▶ **Directions for this task**:
Once the line with "axis = end - start" is found, repeat exactly that line and every one after it until the data below ends, including the last line.

--- Supplied records ---

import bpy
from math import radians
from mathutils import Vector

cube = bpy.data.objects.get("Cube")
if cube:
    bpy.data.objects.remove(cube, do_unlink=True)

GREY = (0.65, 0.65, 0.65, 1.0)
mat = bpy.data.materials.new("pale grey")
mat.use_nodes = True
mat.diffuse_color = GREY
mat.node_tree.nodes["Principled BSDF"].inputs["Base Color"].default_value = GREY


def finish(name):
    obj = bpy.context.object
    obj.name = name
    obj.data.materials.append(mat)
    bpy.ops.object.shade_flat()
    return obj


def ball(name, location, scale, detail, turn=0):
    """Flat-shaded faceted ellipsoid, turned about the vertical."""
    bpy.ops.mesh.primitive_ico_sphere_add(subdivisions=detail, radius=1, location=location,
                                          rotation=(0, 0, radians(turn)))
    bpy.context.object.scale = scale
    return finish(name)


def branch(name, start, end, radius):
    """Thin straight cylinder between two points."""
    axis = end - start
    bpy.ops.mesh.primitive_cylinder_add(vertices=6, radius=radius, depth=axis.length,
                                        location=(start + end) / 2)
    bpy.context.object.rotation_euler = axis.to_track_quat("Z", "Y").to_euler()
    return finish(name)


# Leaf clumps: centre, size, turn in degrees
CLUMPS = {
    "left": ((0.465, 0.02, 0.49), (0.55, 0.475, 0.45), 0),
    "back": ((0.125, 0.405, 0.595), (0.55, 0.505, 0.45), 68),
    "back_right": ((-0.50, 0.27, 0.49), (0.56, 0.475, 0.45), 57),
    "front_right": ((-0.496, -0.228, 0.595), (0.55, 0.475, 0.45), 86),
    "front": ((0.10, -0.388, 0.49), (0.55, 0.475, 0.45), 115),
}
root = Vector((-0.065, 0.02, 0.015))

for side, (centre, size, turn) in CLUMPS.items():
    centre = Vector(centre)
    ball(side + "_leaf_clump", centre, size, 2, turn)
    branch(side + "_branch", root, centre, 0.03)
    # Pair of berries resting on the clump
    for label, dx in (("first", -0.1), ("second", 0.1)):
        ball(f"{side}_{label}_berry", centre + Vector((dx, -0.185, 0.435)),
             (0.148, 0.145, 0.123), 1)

---

▶ **Your response**:
    axis = end - start
    bpy.ops.mesh.primitive_cylinder_add(vertices=6, radius=radius, depth=axis.length,
                                        location=(start + end) / 2)
    bpy.context.object.rotation_euler = axis.to_track_quat("Z", "Y").to_euler()
    return finish(name)


# Leaf clumps: centre, size, turn in degrees
CLUMPS = {
    "left": ((0.465, 0.02, 0.49), (0.55, 0.475, 0.45), 0),
    "back": ((0.125, 0.405, 0.595), (0.55, 0.505, 0.45), 68),
    "back_right": ((-0.50, 0.27, 0.49), (0.56, 0.475, 0.45), 57),
    "front_right": ((-0.496, -0.228, 0.595), (0.55, 0.475, 0.45), 86),
    "front": ((0.10, -0.388, 0.49), (0.55, 0.475, 0.45), 115),
}
root = Vector((-0.065, 0.02, 0.015))

for side, (centre, size, turn) in CLUMPS.items():
    centre = Vector(centre)
    ball(side + "_leaf_clump", centre, size, 2, turn)
    branch(side + "_branch", root, centre, 0.03)
    # Pair of berries resting on the clump
    for label, dx in (("first", -0.1), ("second", 0.1)):
        ball(f"{side}_{label}_berry", centre + Vector((dx, -0.185, 0.435)),
             (0.148, 0.145, 0.123), 1)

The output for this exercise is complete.